§ Work item:
Nothing but the lines below between the line holding "arc = [(0.198" and the line holding "a = math.radians(158 - k * 263 / 48)", inclusive, should appear in the answer, each set down exactly.

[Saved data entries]
'''
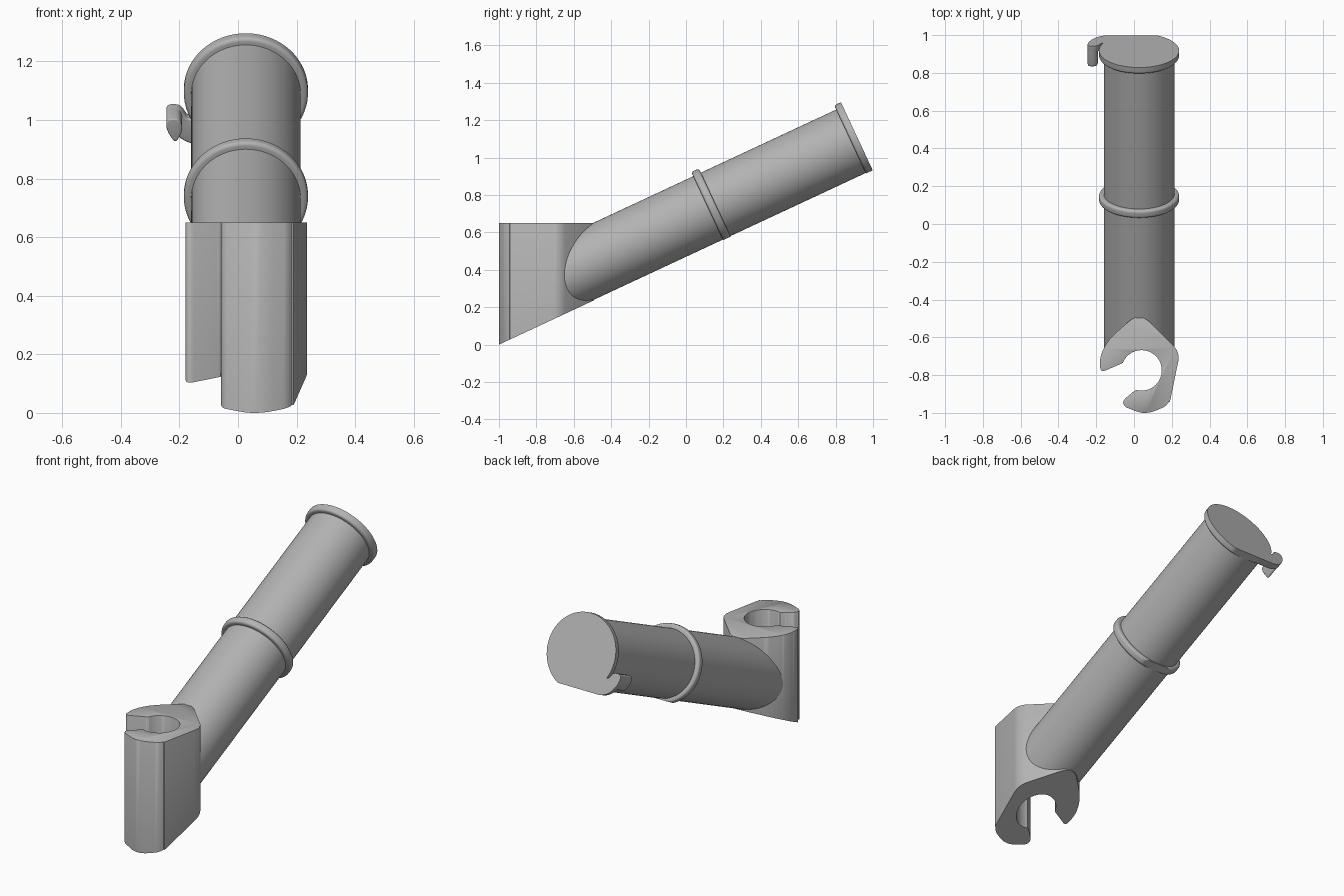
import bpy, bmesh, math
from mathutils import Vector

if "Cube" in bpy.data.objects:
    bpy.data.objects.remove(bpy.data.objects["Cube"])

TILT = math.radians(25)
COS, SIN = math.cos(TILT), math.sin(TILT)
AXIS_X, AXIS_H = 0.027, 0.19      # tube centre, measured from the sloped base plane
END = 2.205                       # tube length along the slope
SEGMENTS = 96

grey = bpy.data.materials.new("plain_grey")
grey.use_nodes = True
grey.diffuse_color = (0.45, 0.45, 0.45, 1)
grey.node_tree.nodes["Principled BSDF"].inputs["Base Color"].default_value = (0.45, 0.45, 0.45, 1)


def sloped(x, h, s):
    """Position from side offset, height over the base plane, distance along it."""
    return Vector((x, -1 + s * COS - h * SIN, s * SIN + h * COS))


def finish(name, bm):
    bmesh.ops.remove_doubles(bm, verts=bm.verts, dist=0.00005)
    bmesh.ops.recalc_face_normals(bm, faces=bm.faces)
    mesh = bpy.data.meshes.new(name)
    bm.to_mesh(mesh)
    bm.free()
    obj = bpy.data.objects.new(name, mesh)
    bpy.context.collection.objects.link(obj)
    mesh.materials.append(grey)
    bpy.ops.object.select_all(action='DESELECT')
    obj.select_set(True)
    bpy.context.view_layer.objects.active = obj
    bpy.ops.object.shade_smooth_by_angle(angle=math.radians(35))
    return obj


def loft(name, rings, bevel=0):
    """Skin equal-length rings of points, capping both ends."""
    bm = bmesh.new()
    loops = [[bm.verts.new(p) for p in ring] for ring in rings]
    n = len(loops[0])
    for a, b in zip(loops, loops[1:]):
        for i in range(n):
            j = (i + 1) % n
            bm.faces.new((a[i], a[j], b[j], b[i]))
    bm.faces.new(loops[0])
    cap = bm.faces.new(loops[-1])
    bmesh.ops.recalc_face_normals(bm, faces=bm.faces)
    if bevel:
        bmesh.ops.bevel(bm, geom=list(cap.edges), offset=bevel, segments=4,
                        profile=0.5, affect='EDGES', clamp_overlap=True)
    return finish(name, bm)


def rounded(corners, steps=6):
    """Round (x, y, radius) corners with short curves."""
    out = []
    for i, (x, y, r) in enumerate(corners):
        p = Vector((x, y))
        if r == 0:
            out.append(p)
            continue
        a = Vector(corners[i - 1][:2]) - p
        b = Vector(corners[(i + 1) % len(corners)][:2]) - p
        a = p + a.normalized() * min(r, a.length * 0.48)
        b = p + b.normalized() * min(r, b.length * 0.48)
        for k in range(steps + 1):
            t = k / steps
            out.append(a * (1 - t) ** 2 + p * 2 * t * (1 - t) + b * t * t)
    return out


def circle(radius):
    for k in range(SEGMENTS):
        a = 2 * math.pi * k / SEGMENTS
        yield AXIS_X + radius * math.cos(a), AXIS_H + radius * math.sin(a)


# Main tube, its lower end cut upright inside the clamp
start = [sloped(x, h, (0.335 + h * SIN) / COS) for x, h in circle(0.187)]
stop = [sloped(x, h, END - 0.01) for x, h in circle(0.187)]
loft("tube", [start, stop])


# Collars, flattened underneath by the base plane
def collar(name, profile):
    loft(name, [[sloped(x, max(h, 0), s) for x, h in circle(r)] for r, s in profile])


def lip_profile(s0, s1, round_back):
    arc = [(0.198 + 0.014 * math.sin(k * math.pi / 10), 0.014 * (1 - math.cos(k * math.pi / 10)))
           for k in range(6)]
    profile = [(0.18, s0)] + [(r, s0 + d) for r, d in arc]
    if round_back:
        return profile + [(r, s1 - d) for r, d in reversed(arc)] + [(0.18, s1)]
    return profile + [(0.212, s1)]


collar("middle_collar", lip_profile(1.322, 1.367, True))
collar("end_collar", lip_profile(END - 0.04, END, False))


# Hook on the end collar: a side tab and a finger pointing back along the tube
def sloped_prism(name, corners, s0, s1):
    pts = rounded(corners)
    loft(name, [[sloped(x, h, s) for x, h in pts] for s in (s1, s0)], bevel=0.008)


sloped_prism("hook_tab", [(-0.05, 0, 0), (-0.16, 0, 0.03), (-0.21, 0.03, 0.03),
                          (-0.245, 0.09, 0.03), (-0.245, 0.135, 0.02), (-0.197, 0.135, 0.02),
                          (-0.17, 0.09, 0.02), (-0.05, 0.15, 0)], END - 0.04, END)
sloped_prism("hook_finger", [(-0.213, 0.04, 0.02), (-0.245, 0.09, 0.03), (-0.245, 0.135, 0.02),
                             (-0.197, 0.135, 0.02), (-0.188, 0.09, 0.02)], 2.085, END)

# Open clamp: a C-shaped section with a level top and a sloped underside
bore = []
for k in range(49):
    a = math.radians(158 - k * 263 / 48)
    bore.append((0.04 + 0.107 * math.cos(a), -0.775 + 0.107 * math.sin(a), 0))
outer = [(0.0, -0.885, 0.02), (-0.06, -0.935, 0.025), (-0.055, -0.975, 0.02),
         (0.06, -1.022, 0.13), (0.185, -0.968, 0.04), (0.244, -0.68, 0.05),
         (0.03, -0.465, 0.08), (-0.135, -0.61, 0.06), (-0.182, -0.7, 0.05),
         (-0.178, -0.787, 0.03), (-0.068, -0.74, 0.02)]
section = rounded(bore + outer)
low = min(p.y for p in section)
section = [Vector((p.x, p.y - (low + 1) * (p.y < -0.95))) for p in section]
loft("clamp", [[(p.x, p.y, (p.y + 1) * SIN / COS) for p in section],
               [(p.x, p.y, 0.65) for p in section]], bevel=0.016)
'''
§ Task result:
    arc = [(0.198 + 0.014 * math.sin(k * math.pi / 10), 0.014 * (1 - math.cos(k * math.pi / 10)))
           for k in range(6)]
    profile = [(0.18, s0)] + [(r, s0 + d) for r, d in arc]
    if round_back:
        return profile + [(r, s1 - d) for r, d in reversed(arc)] + [(0.18, s1)]
    return profile + [(0.212, s1)]


collar("middle_collar", lip_profile(1.322, 1.367, True))
collar("end_collar", lip_profile(END - 0.04, END, False))


# Hook on the end collar: a side tab and a finger pointing back along the tube
def sloped_prism(name, corners, s0, s1):
    pts = rounded(corners)
    loft(name, [[sloped(x, h, s) for x, h in pts] for s in (s1, s0)], bevel=0.008)


sloped_prism("hook_tab", [(-0.05, 0, 0), (-0.16, 0, 0.03), (-0.21, 0.03, 0.03),
                          (-0.245, 0.09, 0.03), (-0.245, 0.135, 0.02), (-0.197, 0.135, 0.02),
                          (-0.17, 0.09, 0.02), (-0.05, 0.15, 0)], END - 0.04, END)
sloped_prism("hook_finger", [(-0.213, 0.04, 0.02), (-0.245, 0.09, 0.03), (-0.245, 0.135, 0.02),
                             (-0.197, 0.135, 0.02), (-0.188, 0.09, 0.02)], 2.085, END)

# Open clamp: a C-shaped section with a level top and a sloped underside
bore = []
for k in range(49):
    a = math.radians(158 - k * 263 / 48)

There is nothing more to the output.